Sony sold the PC business back in February, although it does retain a minority five per cent stake, as a result of the declining laptop market, instead opting to focus on smartphone sales.
However, Vaio continued to operate as an independent business, producing products that differed little from the laptops being sold prior to the split. Previously, these devices were only available in Japan, but now Vaio is set to launch its first product in the US.
US customers can register their interest in the Vaio Z Canvas 2-in-1 now, although it is not expected to be available for purchase until October.

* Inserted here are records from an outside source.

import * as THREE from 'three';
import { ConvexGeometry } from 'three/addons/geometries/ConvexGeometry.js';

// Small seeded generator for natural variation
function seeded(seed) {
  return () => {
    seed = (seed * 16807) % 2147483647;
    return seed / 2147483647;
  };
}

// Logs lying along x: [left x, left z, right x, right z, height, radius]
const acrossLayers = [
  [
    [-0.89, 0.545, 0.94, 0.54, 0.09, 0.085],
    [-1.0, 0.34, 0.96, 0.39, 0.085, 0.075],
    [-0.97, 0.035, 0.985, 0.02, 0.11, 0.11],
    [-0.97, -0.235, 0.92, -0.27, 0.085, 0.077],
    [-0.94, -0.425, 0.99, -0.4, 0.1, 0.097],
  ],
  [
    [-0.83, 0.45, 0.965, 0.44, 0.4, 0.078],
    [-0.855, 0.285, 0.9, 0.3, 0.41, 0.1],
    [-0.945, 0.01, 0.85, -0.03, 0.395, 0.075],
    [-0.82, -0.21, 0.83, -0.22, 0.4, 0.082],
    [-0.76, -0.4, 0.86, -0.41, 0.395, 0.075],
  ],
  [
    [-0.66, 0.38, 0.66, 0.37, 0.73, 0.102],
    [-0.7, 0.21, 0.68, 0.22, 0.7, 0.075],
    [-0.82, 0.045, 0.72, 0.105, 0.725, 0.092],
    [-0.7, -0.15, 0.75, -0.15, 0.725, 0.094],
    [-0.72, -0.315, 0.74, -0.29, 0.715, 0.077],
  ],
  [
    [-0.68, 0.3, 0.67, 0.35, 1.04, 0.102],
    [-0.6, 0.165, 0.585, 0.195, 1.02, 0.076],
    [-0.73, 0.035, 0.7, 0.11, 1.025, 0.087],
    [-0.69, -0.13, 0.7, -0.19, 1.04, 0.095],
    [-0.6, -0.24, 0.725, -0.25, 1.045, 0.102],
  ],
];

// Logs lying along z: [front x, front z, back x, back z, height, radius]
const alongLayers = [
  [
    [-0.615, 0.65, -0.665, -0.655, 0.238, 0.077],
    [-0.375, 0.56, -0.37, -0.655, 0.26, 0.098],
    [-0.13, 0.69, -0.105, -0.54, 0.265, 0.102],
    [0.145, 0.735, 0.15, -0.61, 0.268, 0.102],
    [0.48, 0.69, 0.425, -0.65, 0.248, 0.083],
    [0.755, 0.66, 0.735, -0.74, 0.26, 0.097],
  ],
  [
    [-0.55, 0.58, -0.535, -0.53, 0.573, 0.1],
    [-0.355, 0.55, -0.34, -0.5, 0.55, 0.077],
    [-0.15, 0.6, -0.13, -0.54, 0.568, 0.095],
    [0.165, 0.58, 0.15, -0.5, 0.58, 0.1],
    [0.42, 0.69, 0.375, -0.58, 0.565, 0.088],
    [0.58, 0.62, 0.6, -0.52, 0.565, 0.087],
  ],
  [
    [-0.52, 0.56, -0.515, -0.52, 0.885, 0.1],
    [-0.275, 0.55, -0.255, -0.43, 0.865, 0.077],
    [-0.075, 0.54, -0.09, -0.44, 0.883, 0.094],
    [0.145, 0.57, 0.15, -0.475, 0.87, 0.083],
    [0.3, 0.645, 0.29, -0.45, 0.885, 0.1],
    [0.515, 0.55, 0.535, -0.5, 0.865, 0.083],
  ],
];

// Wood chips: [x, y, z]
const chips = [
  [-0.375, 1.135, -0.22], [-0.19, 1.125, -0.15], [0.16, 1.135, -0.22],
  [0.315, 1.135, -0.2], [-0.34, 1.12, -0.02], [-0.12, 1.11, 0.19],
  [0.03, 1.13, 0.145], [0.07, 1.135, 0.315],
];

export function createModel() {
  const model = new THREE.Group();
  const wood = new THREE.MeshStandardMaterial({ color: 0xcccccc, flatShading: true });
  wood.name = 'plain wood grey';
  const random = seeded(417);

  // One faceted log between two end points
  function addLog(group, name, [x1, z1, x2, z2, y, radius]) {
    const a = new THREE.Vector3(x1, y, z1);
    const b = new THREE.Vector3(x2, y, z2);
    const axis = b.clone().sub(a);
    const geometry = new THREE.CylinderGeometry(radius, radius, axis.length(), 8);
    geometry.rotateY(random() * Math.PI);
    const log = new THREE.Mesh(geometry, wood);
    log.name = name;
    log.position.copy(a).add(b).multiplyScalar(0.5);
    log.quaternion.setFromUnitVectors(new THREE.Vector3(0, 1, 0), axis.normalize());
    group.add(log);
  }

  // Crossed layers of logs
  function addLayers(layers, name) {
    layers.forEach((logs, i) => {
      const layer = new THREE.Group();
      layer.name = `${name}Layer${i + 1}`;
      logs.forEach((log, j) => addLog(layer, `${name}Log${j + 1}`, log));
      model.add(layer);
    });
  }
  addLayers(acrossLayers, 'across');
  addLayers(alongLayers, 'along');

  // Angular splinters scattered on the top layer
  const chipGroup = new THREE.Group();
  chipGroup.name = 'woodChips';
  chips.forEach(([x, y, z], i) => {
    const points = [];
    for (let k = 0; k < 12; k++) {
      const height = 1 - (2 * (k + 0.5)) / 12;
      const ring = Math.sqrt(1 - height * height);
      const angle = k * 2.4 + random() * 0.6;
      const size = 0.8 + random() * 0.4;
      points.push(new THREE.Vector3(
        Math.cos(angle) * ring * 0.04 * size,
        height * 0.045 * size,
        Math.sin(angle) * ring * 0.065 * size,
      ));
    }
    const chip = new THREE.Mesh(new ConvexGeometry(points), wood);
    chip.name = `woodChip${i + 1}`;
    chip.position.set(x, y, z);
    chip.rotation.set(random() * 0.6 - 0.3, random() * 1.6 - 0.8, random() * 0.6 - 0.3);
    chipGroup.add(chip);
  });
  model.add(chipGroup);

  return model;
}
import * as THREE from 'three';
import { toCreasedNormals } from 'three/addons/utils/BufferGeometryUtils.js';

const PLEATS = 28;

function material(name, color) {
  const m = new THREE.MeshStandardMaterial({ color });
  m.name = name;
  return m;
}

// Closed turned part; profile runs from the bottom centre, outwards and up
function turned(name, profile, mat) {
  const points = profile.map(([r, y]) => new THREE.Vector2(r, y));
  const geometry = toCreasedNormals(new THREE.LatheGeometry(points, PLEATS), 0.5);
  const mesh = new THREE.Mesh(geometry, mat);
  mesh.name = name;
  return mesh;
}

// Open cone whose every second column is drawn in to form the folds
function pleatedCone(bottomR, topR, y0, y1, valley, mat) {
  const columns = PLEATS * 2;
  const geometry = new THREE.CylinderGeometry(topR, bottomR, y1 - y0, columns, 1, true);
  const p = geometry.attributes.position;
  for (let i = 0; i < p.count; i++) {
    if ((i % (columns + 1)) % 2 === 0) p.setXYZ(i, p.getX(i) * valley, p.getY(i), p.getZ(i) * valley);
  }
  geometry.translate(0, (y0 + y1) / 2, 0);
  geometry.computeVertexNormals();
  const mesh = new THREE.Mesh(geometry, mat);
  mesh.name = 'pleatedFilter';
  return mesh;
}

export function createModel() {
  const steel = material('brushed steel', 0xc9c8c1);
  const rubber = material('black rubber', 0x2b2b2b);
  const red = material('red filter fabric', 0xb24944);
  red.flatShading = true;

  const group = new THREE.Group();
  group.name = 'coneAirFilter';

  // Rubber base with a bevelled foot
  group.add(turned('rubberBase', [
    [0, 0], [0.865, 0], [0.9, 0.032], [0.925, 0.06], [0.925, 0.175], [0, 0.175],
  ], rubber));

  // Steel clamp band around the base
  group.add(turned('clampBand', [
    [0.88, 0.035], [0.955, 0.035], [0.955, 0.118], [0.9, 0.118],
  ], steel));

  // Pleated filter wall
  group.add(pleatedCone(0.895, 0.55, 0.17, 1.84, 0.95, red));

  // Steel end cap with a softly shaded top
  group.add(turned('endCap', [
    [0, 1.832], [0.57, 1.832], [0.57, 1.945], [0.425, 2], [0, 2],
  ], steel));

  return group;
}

The device was launched in Japan earlier this year and comes with 12.3-inch display and boasts a detachable keyboard and stylus, allowing it to double up as a tablet.
In an interview with the Wall Street Journal, Vaio chief executive Yoshimi Ota said that his company had plans for further releases in the States, including a “document-size laptop with cellular capability” and perhaps something more left-field.
“Whether it’s humanoid or dog-shaped, we plan to start making Vaio-branded robots in the near future,” Mr Ota claimed.
Vaio has plans to target the Brazilian market next, and its US expansion is likely to benefit from customers already being aware of the brand name. However, industry analysts have doubted whether the company can succeed in the international laptop market. The business was sold by Sony due to it being unprofitable and it currently makes up less than one per cent of the Japanese market.